*What is expected*
Repeat only the stretch of lines below that runs from the line with "bmesh.ops.delete(bm, geom=low, context='FACES')" through the line with "BAYS = [-.29, -.165, -.04, .08, .66]", unaltered.

(Saved data entries)
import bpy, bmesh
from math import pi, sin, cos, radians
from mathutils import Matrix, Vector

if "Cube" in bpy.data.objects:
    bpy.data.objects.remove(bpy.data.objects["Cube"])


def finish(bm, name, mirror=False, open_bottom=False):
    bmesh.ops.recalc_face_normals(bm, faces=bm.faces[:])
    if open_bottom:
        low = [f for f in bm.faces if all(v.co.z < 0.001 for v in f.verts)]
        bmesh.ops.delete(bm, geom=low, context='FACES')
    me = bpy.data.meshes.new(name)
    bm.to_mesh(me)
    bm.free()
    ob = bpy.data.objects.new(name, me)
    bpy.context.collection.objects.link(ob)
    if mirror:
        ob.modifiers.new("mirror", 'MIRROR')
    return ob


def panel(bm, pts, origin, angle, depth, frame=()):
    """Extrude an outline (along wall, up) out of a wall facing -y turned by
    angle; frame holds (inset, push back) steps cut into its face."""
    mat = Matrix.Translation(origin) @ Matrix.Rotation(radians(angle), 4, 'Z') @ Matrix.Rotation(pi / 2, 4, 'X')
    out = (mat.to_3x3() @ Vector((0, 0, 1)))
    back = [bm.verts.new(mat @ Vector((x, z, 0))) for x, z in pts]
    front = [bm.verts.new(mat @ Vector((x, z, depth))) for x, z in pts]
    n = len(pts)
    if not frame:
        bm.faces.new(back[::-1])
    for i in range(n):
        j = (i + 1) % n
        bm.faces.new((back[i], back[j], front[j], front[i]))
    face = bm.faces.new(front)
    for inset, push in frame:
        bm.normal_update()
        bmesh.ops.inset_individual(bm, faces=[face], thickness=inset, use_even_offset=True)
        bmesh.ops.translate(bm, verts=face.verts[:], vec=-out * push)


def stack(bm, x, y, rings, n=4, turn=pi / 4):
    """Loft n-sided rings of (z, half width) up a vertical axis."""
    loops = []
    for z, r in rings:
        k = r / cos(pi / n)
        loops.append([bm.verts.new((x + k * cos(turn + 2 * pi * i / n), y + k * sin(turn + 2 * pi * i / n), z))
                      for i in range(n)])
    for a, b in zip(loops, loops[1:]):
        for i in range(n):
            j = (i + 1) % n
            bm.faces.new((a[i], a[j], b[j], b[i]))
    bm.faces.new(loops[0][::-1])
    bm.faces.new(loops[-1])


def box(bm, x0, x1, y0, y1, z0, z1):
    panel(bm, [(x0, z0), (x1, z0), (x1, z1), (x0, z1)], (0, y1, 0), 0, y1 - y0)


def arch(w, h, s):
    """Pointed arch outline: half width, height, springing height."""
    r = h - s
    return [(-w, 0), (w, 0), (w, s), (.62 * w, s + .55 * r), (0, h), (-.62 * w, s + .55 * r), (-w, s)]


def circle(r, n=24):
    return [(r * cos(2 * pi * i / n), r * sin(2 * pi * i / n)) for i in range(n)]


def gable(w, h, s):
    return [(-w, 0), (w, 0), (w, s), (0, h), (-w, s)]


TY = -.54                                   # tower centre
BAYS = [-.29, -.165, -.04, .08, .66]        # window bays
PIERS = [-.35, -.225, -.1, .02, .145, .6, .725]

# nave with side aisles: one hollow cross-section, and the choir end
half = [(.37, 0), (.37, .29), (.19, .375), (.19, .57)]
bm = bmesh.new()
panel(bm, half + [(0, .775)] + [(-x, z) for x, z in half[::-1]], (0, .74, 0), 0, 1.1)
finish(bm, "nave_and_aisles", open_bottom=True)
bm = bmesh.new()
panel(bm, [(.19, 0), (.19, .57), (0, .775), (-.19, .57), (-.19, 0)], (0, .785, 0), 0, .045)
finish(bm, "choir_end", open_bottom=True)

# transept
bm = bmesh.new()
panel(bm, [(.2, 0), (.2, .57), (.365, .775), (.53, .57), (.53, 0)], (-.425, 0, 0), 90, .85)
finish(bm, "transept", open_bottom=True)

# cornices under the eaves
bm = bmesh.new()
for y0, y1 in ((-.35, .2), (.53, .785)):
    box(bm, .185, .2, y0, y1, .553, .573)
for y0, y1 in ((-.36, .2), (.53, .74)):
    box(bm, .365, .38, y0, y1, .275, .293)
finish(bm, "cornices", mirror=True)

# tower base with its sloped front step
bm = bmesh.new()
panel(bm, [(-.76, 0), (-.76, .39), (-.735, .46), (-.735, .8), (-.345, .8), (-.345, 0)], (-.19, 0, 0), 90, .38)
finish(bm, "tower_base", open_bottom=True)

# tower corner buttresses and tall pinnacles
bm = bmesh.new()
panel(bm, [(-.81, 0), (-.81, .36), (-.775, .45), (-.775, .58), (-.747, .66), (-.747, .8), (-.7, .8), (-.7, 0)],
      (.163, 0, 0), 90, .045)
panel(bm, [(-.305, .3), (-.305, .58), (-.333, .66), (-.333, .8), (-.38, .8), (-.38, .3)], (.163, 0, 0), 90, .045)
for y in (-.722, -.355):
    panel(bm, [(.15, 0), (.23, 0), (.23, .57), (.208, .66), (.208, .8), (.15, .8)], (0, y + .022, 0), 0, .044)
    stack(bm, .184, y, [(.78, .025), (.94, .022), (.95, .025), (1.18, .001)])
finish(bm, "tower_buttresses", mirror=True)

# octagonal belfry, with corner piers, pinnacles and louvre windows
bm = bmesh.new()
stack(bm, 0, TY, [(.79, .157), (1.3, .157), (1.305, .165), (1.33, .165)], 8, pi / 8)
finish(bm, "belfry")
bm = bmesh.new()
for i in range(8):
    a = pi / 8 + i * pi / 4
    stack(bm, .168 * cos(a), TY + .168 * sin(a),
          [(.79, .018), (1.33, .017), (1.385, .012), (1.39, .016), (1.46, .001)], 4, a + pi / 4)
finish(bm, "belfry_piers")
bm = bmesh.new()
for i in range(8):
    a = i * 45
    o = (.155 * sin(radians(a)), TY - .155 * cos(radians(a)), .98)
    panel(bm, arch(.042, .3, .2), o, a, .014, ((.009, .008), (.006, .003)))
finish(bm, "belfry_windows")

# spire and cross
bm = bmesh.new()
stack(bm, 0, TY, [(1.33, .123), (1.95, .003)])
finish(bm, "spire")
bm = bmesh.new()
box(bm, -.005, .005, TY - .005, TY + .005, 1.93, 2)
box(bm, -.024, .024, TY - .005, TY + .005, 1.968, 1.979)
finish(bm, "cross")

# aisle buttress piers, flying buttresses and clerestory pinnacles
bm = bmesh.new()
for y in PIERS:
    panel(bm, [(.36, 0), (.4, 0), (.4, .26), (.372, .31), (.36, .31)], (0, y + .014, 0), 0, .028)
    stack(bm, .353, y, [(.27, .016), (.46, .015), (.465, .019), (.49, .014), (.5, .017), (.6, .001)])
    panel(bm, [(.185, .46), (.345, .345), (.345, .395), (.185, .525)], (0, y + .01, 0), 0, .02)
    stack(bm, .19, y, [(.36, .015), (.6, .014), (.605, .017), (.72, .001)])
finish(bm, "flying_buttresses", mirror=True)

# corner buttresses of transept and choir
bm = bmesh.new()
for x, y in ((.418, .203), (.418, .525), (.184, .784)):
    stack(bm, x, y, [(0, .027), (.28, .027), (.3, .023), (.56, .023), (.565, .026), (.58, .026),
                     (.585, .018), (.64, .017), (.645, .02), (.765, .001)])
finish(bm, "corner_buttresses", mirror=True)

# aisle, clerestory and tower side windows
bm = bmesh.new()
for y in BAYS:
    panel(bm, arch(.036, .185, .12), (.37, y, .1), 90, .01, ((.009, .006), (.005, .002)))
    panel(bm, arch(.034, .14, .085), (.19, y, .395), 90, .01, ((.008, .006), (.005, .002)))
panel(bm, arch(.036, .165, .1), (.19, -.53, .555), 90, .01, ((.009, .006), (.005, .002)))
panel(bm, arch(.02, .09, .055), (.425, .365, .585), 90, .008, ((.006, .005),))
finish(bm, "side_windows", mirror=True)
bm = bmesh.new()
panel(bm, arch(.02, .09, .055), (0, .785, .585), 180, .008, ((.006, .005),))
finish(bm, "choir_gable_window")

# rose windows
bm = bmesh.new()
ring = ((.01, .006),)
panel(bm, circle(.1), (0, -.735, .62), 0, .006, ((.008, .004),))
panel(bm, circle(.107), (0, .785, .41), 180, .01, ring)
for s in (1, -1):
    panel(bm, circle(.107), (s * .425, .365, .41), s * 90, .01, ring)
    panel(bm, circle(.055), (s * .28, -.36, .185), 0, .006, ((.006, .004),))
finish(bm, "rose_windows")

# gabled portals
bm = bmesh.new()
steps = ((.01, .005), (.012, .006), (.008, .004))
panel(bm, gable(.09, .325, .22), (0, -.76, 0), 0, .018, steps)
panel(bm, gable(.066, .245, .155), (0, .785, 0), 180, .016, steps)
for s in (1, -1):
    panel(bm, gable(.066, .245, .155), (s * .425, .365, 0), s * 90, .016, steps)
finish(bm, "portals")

*Answer to the problem*
        bmesh.ops.delete(bm, geom=low, context='FACES')
    me = bpy.data.meshes.new(name)
    bm.to_mesh(me)
    bm.free()
    ob = bpy.data.objects.new(name, me)
    bpy.context.collection.objects.link(ob)
    if mirror:
        ob.modifiers.new("mirror", 'MIRROR')
    return ob


def panel(bm, pts, origin, angle, depth, frame=()):
    """Extrude an outline (along wall, up) out of a wall facing -y turned by
    angle; frame holds (inset, push back) steps cut into its face."""
    mat = Matrix.Translation(origin) @ Matrix.Rotation(radians(angle), 4, 'Z') @ Matrix.Rotation(pi / 2, 4, 'X')
    out = (mat.to_3x3() @ Vector((0, 0, 1)))
    back = [bm.verts.new(mat @ Vector((x, z, 0))) for x, z in pts]
    front = [bm.verts.new(mat @ Vector((x, z, depth))) for x, z in pts]
    n = len(pts)
    if not frame:
        bm.faces.new(back[::-1])
    for i in range(n):
        j = (i + 1) % n
        bm.faces.new((back[i], back[j], front[j], front[i]))
    face = bm.faces.new(front)
    for inset, push in frame:
        bm.normal_update()
        bmesh.ops.inset_individual(bm, faces=[face], thickness=inset, use_even_offset=True)
        bmesh.ops.translate(bm, verts=face.verts[:], vec=-out * push)


def stack(bm, x, y, rings, n=4, turn=pi / 4):
    """Loft n-sided rings of (z, half width) up a vertical axis."""
    loops = []
    for z, r in rings:
        k = r / cos(pi / n)
        loops.append([bm.verts.new((x + k * cos(turn + 2 * pi * i / n), y + k * sin(turn + 2 * pi * i / n), z))
                      for i in range(n)])
    for a, b in zip(loops, loops[1:]):
        for i in range(n):
            j = (i + 1) % n
            bm.faces.new((a[i], a[j], b[j], b[i]))
    bm.faces.new(loops[0][::-1])
    bm.faces.new(loops[-1])


def box(bm, x0, x1, y0, y1, z0, z1):
    panel(bm, [(x0, z0), (x1, z0), (x1, z1), (x0, z1)], (0, y1, 0), 0, y1 - y0)


def arch(w, h, s):
    """Pointed arch outline: half width, height, springing height."""
    r = h - s
    return [(-w, 0), (w, 0), (w, s), (.62 * w, s + .55 * r), (0, h), (-.62 * w, s + .55 * r), (-w, s)]


def circle(r, n=24):
    return [(r * cos(2 * pi * i / n), r * sin(2 * pi * i / n)) for i in range(n)]


def gable(w, h, s):
    return [(-w, 0), (w, 0), (w, s), (0, h), (-w, s)]


TY = -.54                                   # tower centre
BAYS = [-.29, -.165, -.04, .08, .66]        # window bays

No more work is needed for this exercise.